Each line below from the one containing "-0.345), (0.205, -0.265)])" through the one containing "0.013), (-0.493, 0.205)])" is to be given again exactly, and no line outside that span.

Material for the task:
┄┄┄┄┄┄┄┄┄┄┄┄┄┄┄┄┄┄┄┄

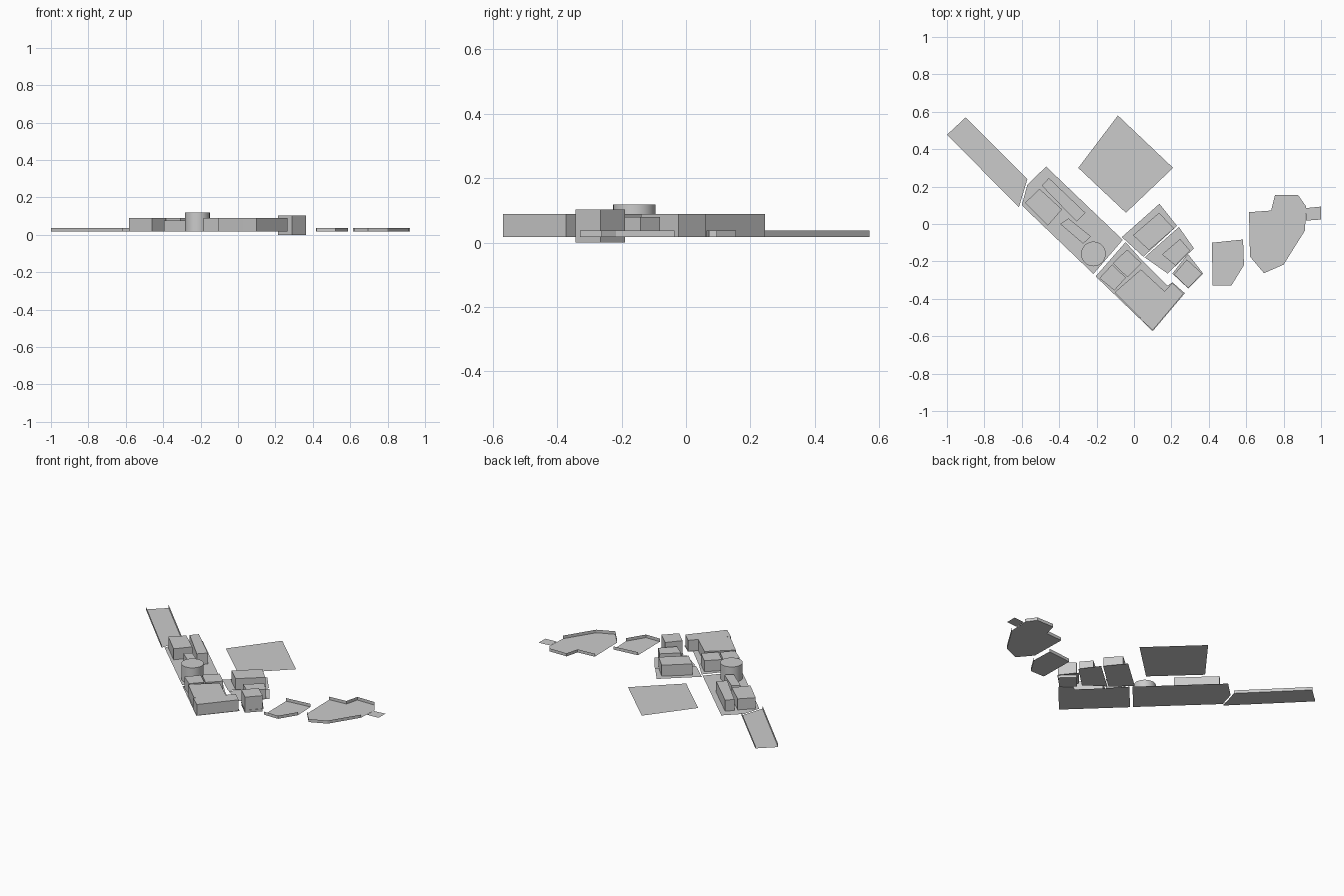
import bpy, bmesh

FLOOR, RIM, TOP = 0.017, 0.037, 0.089


def make_object(name, bm):
    mesh = bpy.data.meshes.new(name)
    bm.to_mesh(mesh)
    bm.free()
    obj = bpy.data.objects.new(name, mesh)
    bpy.context.collection.objects.link(obj)
    return obj


def floor(name, outline, walls=()):
    """Flat deck (outline clockwise from above) with low walls on chosen edges."""
    bm = bmesh.new()
    low = [bm.verts.new((x, y, FLOOR)) for x, y in outline]
    bm.faces.new(low[::-1])
    high = {}
    n = len(outline)
    for i in walls:
        pair = [i, (i + 1) % n]
        for k in pair:
            if k not in high:
                high[k] = bm.verts.new((*outline[k], RIM))
        a, b = pair
        bm.faces.new((low[a], low[b], high[b], high[a]))
    return make_object(name, bm)


def block(name, outline, top=TOP, bottom=FLOOR):
    """Upright block standing on a four-sided footprint."""
    bm = bmesh.new()
    face = bm.faces.new([bm.verts.new((x, y, bottom)) for x, y in outline])
    ext = bmesh.ops.extrude_face_region(bm, geom=[face], use_keep_orig=True)
    verts = [v for v in ext["geom"] if isinstance(v, bmesh.types.BMVert)]
    bmesh.ops.translate(bm, verts=verts, vec=(0, 0, top - bottom))
    bmesh.ops.recalc_face_normals(bm, faces=bm.faces)
    return make_object(name, bm)


# Flat decks
floor("square_deck", [(-0.086, 0.58), (0.209, 0.30), (-0.043, 0.06), (-0.298, 0.30)])
floor("main_deck", [(-0.47, 0.307), (-0.06, -0.085), (-0.217, -0.267),
                    (-0.60, 0.10), (-0.57, 0.21)])
floor("lower_deck", [(-0.045, -0.097), (0.043, -0.195), (0.18, -0.33), (0.205, -0.312),
                     (0.272, -0.37), (0.10, -0.573), (-0.205, -0.28)])
floor("inner_deck", [(0.136, 0.108), (0.23, -0.01), (0.05, -0.175), (-0.065, -0.07)])
floor("middle_deck", [(0.24, -0.016), (0.32, -0.13), (0.18, -0.265), (0.057, -0.178)])
floor("corner_deck", [(0.288, -0.16), (0.37, -0.265), (0.29, -0.345), (0.205, -0.265)])
floor("end_pad", [(0.92, 0.085), (1.0, 0.093), (1.0, 0.024), (0.92, 0.018)])

# Walled decks
floor("long_ramp", [(-0.90, 0.57), (-0.57, 0.24), (-0.615, 0.09), (-1.0, 0.477)], (0, 2))
floor("link_deck", [(0.417, -0.10), (0.583, -0.083), (0.588, -0.22),
                    (0.52, -0.33), (0.42, -0.33)], (0, 2, 3))
floor("far_deck", [(0.733, 0.072), (0.754, 0.155), (0.877, 0.155), (0.92, 0.094),
                   (0.914, -0.035), (0.80, -0.217), (0.695, -0.263),
                   (0.62, -0.174), (0.615, 0.063)], (0, 1, 2, 4, 5, 6, 8))

# Blocks on the main deck
block("square_block", [(-0.505, 0.188), (-0.385, 0.078), (-0.46, -0.008), (-0.583, 0.113)])
block("long_block", [(-0.455, 0.246), (-0.26, 0.06), (-0.307, 0.013), (-0.493, 0.205)])
block("short_block", [(-0.35, 0.03), (-0.23, -0.067), (-0.272, -0.105), (-0.395, 0.0)], 0.075)

# Blocks on the lower deck
block("small_block_inner", [(-0.037, -0.137), (0.04, -0.21), (-0.035, -0.285), (-0.113, -0.21)])
block("small_block_outer", [(-0.117, -0.217), (-0.043, -0.287), (-0.105, -0.355), (-0.185, -0.29)])
block("large_block", [(0.037, -0.243), (0.17, -0.366), (0.032, -0.50), (-0.104, -0.366)])
block("end_block", [(0.205, -0.315), (0.265, -0.372), (0.10, -0.568), (0.03, -0.505)])

# Blocks on the side decks
block("inner_block", [(0.134, 0.06), (0.214, -0.024), (0.08, -0.14), (-0.005, -0.06)])
block("middle_block", [(0.246, -0.08), (0.30, -0.142), (0.222, -0.222), (0.15, -0.163)], 0.08)
block("corner_block", [(0.283, -0.19), (0.364, -0.265), (0.29, -0.343), (0.214, -0.27)], 0.102, 0.0)

# Round tower
bpy.ops.mesh.primitive_cylinder_add(vertices=32, radius=0.066, depth=0.101,
                                    location=(-0.217, -0.16, 0.0675))
tower = bpy.context.object
tower.name = "round_tower"
bpy.ops.object.shade_smooth_by_angle()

┄┄┄┄┄┄┄┄┄┄┄┄┄┄┄┄┄┄┄┄

Result:
floor("corner_deck", [(0.288, -0.16), (0.37, -0.265), (0.29, -0.345), (0.205, -0.265)])
floor("end_pad", [(0.92, 0.085), (1.0, 0.093), (1.0, 0.024), (0.92, 0.018)])

# Walled decks
floor("long_ramp", [(-0.90, 0.57), (-0.57, 0.24), (-0.615, 0.09), (-1.0, 0.477)], (0, 2))
floor("link_deck", [(0.417, -0.10), (0.583, -0.083), (0.588, -0.22),
                    (0.52, -0.33), (0.42, -0.33)], (0, 2, 3))
floor("far_deck", [(0.733, 0.072), (0.754, 0.155), (0.877, 0.155), (0.92, 0.094),
                   (0.914, -0.035), (0.80, -0.217), (0.695, -0.263),
                   (0.62, -0.174), (0.615, 0.063)], (0, 1, 2, 4, 5, 6, 8))

# Blocks on the main deck
block("square_block", [(-0.505, 0.188), (-0.385, 0.078), (-0.46, -0.008), (-0.583, 0.113)])
block("long_block", [(-0.455, 0.246), (-0.26, 0.06), (-0.307, 0.013), (-0.493, 0.205)])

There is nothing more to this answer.